The meeting point was not too hard to find and our instructors were there waiting for us. First we were given a chance to practise while still docked to get used to the motion. Rowing Venetian style is different than in the UK, you push rather than pull and you also stand rather than sit. Once we looked like we were turning our oars ok on our batellina coda di gambero (traditional boat), we headed out to sea (or down canal, then a bit of the sea, but mostly canals). The lesson lasts about 90 minutes and we both got to try rowing at the front and standing on the back under the watchful eyes and helpful guidance of our tutors.

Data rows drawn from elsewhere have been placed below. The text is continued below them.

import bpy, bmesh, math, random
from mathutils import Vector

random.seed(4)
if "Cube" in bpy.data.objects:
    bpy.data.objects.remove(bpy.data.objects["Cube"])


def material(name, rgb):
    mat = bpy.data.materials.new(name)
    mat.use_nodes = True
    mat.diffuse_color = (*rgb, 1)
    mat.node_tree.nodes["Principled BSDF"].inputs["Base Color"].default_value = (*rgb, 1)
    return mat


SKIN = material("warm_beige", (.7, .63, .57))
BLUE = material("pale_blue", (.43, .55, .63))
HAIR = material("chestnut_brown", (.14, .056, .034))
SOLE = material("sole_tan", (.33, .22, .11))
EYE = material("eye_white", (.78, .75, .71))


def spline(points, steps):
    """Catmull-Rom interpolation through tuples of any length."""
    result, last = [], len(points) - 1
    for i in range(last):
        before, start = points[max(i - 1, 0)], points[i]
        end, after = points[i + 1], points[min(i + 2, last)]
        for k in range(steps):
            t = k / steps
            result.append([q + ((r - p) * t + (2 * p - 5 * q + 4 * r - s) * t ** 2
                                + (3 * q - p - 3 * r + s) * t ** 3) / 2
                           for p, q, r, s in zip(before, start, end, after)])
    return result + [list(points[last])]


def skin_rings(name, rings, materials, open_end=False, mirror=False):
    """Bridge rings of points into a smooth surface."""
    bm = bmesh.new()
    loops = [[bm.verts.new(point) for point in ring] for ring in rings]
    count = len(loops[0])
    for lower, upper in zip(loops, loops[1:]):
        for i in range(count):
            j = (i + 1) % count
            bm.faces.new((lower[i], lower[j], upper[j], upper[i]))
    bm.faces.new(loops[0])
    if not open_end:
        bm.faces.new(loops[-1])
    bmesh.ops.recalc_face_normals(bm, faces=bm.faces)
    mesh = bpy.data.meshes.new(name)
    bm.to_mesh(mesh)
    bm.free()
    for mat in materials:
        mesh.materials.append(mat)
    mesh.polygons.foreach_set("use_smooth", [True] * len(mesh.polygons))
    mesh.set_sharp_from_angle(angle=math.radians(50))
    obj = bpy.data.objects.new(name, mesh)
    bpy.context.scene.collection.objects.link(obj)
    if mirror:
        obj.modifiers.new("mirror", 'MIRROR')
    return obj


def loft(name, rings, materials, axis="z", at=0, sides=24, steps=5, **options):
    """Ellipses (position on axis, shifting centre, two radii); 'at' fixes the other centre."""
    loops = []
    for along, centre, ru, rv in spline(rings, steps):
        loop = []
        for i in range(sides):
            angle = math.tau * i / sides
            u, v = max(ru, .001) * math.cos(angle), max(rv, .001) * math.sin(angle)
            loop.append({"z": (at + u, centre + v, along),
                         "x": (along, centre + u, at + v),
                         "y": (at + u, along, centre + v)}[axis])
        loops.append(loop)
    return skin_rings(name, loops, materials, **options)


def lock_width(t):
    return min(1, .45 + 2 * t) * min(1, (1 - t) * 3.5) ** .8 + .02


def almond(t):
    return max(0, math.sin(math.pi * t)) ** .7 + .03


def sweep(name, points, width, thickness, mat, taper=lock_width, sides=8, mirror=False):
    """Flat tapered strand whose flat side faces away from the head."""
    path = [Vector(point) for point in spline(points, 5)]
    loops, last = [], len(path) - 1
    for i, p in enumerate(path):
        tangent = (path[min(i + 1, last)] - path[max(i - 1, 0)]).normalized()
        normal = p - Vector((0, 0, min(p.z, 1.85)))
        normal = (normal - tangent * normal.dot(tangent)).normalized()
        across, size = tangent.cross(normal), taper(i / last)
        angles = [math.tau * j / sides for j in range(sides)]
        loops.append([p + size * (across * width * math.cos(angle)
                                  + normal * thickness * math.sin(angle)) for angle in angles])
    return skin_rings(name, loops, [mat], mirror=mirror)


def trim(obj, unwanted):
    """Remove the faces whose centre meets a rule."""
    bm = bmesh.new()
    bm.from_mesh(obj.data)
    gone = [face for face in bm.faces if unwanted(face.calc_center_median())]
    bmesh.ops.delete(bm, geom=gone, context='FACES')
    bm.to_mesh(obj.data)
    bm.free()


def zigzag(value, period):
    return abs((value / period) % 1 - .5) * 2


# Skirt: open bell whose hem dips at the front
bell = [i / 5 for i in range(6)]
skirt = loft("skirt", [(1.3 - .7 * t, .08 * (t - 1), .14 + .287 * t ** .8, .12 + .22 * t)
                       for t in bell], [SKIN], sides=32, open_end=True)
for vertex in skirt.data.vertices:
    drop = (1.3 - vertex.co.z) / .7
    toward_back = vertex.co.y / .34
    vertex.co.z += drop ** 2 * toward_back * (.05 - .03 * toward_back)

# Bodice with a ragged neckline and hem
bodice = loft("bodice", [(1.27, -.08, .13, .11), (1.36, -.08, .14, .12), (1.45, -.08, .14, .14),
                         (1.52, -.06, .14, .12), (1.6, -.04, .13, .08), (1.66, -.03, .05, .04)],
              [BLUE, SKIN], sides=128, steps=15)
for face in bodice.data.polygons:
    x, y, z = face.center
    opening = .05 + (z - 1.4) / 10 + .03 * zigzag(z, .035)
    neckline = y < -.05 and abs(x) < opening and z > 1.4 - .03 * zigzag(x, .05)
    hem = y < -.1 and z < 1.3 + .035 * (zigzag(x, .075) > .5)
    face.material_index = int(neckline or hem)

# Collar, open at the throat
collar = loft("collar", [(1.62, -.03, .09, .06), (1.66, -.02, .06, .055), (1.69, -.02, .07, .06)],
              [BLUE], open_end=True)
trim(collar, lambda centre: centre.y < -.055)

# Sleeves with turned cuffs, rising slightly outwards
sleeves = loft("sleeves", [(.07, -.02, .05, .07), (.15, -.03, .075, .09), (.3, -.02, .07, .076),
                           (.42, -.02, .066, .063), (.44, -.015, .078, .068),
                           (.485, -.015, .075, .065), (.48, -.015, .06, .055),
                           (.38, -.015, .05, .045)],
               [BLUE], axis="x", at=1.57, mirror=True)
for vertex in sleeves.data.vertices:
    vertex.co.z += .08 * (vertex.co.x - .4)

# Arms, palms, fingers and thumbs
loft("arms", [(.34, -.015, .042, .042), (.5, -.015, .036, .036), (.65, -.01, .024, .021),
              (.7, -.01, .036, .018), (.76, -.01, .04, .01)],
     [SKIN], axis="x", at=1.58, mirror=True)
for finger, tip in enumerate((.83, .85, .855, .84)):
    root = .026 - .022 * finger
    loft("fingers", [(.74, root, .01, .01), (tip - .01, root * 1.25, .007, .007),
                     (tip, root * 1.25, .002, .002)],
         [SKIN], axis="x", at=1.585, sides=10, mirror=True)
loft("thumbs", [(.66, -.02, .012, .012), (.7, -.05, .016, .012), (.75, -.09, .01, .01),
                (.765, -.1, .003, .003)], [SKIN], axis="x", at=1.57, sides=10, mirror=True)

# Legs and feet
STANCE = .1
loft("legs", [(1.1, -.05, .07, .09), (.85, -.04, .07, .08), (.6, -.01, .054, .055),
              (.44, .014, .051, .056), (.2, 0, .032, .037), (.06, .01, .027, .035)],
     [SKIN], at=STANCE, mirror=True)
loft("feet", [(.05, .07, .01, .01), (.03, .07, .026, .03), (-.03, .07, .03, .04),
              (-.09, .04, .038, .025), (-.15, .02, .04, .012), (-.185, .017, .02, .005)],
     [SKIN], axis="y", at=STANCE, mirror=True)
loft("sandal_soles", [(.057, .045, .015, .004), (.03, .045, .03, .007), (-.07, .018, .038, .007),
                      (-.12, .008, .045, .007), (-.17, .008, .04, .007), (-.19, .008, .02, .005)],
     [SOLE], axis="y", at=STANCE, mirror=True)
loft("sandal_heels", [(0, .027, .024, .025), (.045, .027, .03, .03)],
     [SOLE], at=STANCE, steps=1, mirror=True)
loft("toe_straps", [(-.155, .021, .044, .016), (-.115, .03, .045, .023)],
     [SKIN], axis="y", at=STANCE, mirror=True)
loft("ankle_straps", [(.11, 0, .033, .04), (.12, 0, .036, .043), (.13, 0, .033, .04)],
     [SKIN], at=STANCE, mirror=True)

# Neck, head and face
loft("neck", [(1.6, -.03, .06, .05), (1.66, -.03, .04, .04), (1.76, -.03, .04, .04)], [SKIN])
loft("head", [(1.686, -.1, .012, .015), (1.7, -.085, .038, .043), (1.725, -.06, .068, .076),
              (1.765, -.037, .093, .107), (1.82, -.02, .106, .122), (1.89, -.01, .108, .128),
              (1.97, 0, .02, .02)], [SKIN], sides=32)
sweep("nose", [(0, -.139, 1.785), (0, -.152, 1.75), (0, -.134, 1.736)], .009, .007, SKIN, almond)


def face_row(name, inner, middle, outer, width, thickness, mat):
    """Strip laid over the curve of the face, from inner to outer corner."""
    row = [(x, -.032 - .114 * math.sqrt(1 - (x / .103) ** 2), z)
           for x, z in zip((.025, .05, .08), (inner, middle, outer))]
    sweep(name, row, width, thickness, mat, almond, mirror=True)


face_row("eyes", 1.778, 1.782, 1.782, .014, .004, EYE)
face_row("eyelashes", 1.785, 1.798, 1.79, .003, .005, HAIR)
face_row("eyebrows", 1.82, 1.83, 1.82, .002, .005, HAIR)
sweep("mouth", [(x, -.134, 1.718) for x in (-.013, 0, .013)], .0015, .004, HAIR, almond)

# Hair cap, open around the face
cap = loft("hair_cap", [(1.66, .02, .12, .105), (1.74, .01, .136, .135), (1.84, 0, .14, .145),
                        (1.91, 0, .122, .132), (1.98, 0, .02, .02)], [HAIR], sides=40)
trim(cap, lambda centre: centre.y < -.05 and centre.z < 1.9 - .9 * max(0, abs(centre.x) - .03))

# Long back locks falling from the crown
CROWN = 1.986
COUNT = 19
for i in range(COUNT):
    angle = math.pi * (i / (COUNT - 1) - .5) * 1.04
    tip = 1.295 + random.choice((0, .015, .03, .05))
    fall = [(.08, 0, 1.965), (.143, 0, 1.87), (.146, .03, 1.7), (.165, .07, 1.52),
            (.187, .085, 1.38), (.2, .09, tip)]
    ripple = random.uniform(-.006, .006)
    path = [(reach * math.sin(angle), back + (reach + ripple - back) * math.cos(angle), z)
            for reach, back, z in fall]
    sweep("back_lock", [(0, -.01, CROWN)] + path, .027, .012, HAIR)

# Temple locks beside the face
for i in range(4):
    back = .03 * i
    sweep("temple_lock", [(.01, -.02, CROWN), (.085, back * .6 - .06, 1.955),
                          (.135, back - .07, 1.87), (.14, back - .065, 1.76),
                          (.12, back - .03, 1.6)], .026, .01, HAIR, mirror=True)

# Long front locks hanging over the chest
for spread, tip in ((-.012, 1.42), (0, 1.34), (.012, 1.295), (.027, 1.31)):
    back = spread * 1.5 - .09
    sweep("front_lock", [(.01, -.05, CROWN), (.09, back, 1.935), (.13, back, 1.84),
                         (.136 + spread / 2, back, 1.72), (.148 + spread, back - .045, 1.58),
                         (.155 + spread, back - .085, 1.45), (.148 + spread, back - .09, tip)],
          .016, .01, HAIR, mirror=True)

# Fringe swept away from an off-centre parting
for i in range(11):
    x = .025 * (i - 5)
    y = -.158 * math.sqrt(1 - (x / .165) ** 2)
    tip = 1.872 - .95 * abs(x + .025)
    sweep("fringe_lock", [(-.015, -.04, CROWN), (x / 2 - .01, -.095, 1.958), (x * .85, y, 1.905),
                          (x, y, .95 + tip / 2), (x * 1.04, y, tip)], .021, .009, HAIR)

I found the back much easier and Roy preferred to row at the front of the boat. Taking turns at the beginning of the lesson meant we were able to take some photos too. It was so much fun! At first when I had some dificulty getting the right movement I felt a bit like crying - why wouldn't my body do what I was telling it to?! I get like this - extremely emotional and stressed over physical activities I don't pick up straight away. However it only lasts a couple of minutes and I keep it to myself mostly, but for like five minutes and I silently chew my lip blinking away tears and cursing my lack of skill! Attempt two went much better as it suddenly clicked what my muscles were supposed to be doing, then I was off! To the point where the instructor told me to slow down or I'd knock Roy completley off his stride (and possibly off the boat). Apparently I am very a 'strong and powerful rower', but my technique needs work... The instructors were so nice and friendly and it was a truly unique way to see Venice. You feel far more you are living part of it's history by actively taking part in a centuries old practise. Also it's just so much fun, we both felt a tremendous rush at the end and couldn't wait to try rowing again!
Visit rowvenice.org for more info! Highly recommended 10/10 experience.
We didn't do a gondola ride - originally I thought this just seemed like a tacky tourist trap overpriced thing to do, but having been there and seen them up close I have completely changed my mind - yes they are mostly carrying tourists and yes it is expensive, but there is a real magic to them. Watching a newly married couple sail in the shimmering sunshine (and their party following behind in more gondolas) down the Grand Canal, faces beaming as they were serenaded was so lovely. Next time Gondolas (and more rowing).
We had a lot of great little moments and took 700+ photos of Venice so we have a wealth of shared honeymoon memories to drawn on from just those 4 days. It was a long time in the planning, but even three years after the wedding a honeymoon is a worthwhile investment in your relationship. Although we've been together 13 years we work opposite shifts and have lived long distance before so its still really good to discover you can cope with each constantly in close quarters for 16 days. Didn't get sick of each other once! Result.